Don’t you think that it would be pertinent proposition that why the government isn’t acting on it sooner than later? Don’t you think we should start hearing on what the government’s policy is on booster shots?
Dr Rajesh Chawla: It is a well-known fact that at least the antibodies go down, but we still do not know what happens to the T-cell immunity. The other thing is that people who are very at-risk, like healthcare workers or patients with comorbidities, who had their vaccines scheduled more than 6 months or 9 months ago can be given a booster dose if there is enough availability of the vaccines.
The horrible mutation as South African researchers define could be because a large number of people were not vaccinated. There could possibly be more mutations carrying more danger and this is why perhaps we should hold this discussion around boosters?
Dr Rakesh Garg: We need to look at the scientific factors. The vaccine is not getting updated. People whose antibodies are waning off should be given the boosters. Secondly, we should have modified vaccines available in 90 days or 100 days. Thirdly, people who are most prone should be given boosters. The government should have a strategy to cover the high-risk population.
As far as modified vaccine is concerned, what do we know about the ability of this variant to evade the immunity provided by vaccines?
Dr Suman Lal: When we talk about any virus and its variants, if we are vaccinated for one virus, protection to some extent will be provided for other strains also. Thus, if we have not had other forms of vaccines till now, we can still protect our population. If we just delay, we will again face a crisis just like previous times. Therefore, we can use current vaccines as boosters for high-risk populations. At the same time, I agree with Dr. Gupta that we should think about variant vaccines as well.
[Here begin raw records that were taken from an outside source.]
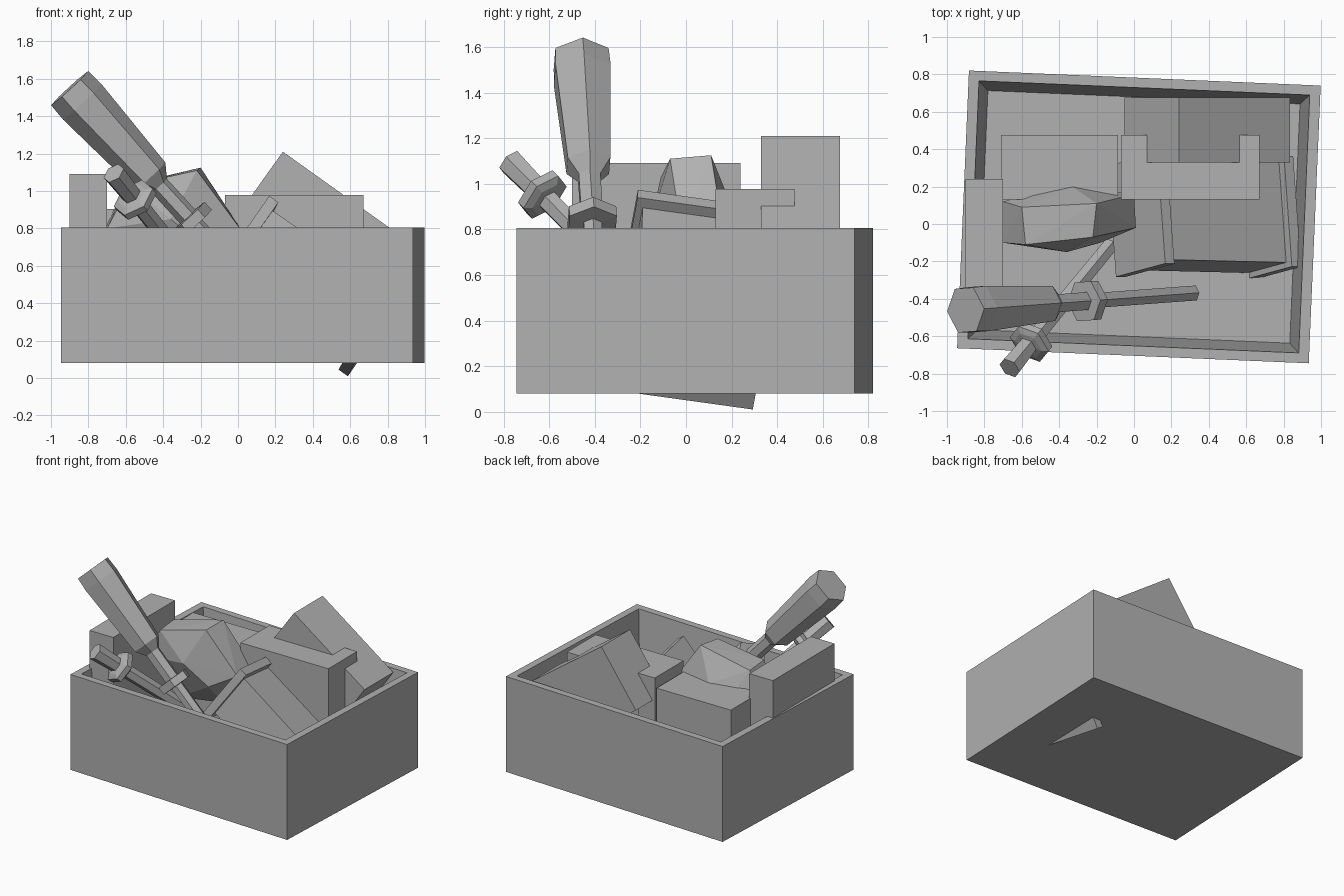
import bpy, bmesh, math
from mathutils import Vector, Matrix

if "Cube" in bpy.data.objects:
    bpy.data.objects.remove(bpy.data.objects["Cube"])

grey = bpy.data.materials.new("dark_grey")
grey.diffuse_color = (.44, .44, .44, 1)
grey.use_nodes = True
grey.node_tree.nodes["Principled BSDF"].inputs["Base Color"].default_value = grey.diffuse_color


def finish(bm, name, matrix=None):
    if matrix:
        bmesh.ops.transform(bm, matrix=matrix, verts=bm.verts)
    bmesh.ops.recalc_face_normals(bm, faces=bm.faces)
    me = bpy.data.meshes.new(name)
    bm.to_mesh(me)
    bm.free()
    me.materials.append(grey)
    ob = bpy.data.objects.new(name, me)
    bpy.context.collection.objects.link(ob)
    return ob


def add_box(bm, lo, hi):
    lo, hi = Vector(lo), Vector(hi)
    m = Matrix.Translation((lo + hi) / 2) @ Matrix.Diagonal((*(hi - lo), 1))
    bmesh.ops.create_cube(bm, size=1, matrix=m)


def boxes(name, pairs, matrix=None):
    bm = bmesh.new()
    for lo, hi in pairs:
        add_box(bm, lo, hi)
    return finish(bm, name, matrix)


def loft(name, rings, matrix):
    bm = bmesh.new()
    loops = [[bm.verts.new(p) for p in ring] for ring in rings]
    n = len(loops[0])
    for a, b in zip(loops, loops[1:]):
        for i in range(n):
            j = (i + 1) % n
            bm.faces.new((a[i], a[j], b[j], b[i]))
    bm.faces.new(loops[0])
    bm.faces.new(loops[-1])
    return finish(bm, name, matrix)


def hex_tool(name, start, direction, profile):
    # six-sided lathe along a slanted axis; profile = (distance, radius)
    rings = [[(r * math.cos(math.radians(30 + 60 * i)),
               r * math.sin(math.radians(30 + 60 * i)), t) for i in range(6)]
             for t, r in profile]
    rot = Vector(direction).to_track_quat('Z', 'Y').to_matrix().to_4x4()
    return loft(name, rings, Matrix.Translation(start) @ rot)


# open box with sloping inner walls
def rect(w, d, z):
    return [(-w, -d, z), (w, -d, z), (w, d, z), (-w, d, z)]


loft("open_box",
     [rect(.941, .743, .08), rect(.941, .743, .806), rect(.885, .69, .806), rect(.835, .64, .18)],
     Matrix.Translation((.026, .038, 0)) @ Matrix.Rotation(math.radians(-2.45), 4, 'Z'))

# upright slab and low block on the left
boxes("left_slab", [((-.9, -.5, .3), (-.7, .24, 1.09))])
boxes("low_block", [((-.71, .13, .3), (-.085, .475, .905))])

# notched block with two short arms
boxes("notched_block", [((-.07, .13, .5), (.67, .33, .978)),
                        ((-.07, .33, .6), (.07, .475, .978)),
                        ((.56, .33, .9), (.67, .475, .978))])

# tilted block at the back, top edge at x .24, z 1.21
boxes("tilted_block", [((0, .33, -.5), (.73, .675, 0))],
      Matrix.Translation((.24, 0, 1.21)) @ Matrix.Rotation(math.radians(35.5), 4, 'Y'))

# tilted crate: two end plates around a recessed core
n = Vector((.82, -.02, -.57)).normalized()
v = Vector((-.03, .985, -.165))
v = (v - v.dot(n) * n).normalized()
u = n.cross(v)
frame = Matrix((n, v, u)).transposed().to_4x4()
corner = Vector((.63, -.3, .092)) - .885 * n
frame = Matrix.Translation(corner) @ frame
boxes("crate_end_plates", [((0, 0, 0), (.06, .6, .465)), ((.825, 0, 0), (.885, .6, .465))], frame)
boxes("crate_core", [((.06, .03, .05), (.825, .57, .415))], frame)

# faceted rock
rock = [(-.2, .11, 1.125), (-.22, -.07, 1.11), (-.58, -.11, 1.03), (-.6, .09, 1.03),
        (.01, -.02, .8), (0, .16, .82), (-.33, .2, .9), (-.52, .17, .87),
        (-.7, .12, .82), (-.7, -.1, .8), (-.36, -.15, .85), (-.18, -.1, .7),
        (-.2, .1, .5), (-.5, 0, .5)]
bm = bmesh.new()
for p in rock:
    bm.verts.new(p)
bmesh.ops.convex_hull(bm, input=bm.verts)
loose = [x for x in bm.verts if not x.link_faces]
bmesh.ops.delete(bm, geom=loose, context='VERTS')
finish(bm, "faceted_rock")

# large tool with thick grip, and small tool
hex_tool("large_tool", (-.9, -.46, 1.55), (.675, .05, -.735),
         [(0, .135), (.1, .14), (.64, .108), (.71, .055), (.935, .055), (.937, .12),
          (.995, .12), (.997, .046), (1.8, .046)])
hex_tool("small_tool", (-.665, -.77, 1.095), (.5, .61, -.62),
         [(0, .062), (.19, .055), (.195, .085), (.21, .12), (.25, .12), (.27, .085),
          (.275, .05), (1.08, .045)])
What would you like to say if vaccines should get double jabbed for those who haven’t or the fact that we have brought down our masks to the pre-delta level has made the situation even more dangerous?
Dr Rakesh Garg: None of the vaccines in the world provide 100% immunity against infection. We cannot say that this omicron will be the last variant of COVID. Some other variants might mutate and emerge. Thus, we have to take care of the COVID’s appropriate behaviour.
Till what extent will you keep upgrading vaccines? What really is the way ahead?
Dr Rajesh Chawla: This is not a new thing for a virus to mutate. Influenza vaccine is given each year because each time the virus mutates, the vaccine is upgraded. Hence, every year depending upon the hemisphere they release the vaccine. Similarly, for Covid-19 this is going to happen. Probably with the time we will have more data to know what happens to immunity in these. Then probably you may have to take vaccines every year and eventually it will be part of the influenza vaccine or the normal vaccine.
How prepared are our hospitals this time?
Dr Rakesh Garg: It appears to me that after the second wave which was managed to a large extent, we have taken a lesson and the infrastructure, teaching and training including the pediatric has been very well done. I am sure that in case if something happens, we will combat it very properly.
Dr Gupta what will be your message to the people?
Dr Dhiren Gupta: First of all, any system is not able to take care of such huge population, recently when the dengue was spreading every system failed. when any minister catches virus they run to private hospital. Even if we take USA and UK into consideration, they will crumble. Secondly, everybody is fed up of covid now. Therefore, recently Nature has published a beautiful article, they found how old Covid evolved over the years. This virus also may lose its potency and may become like cold-cough virus.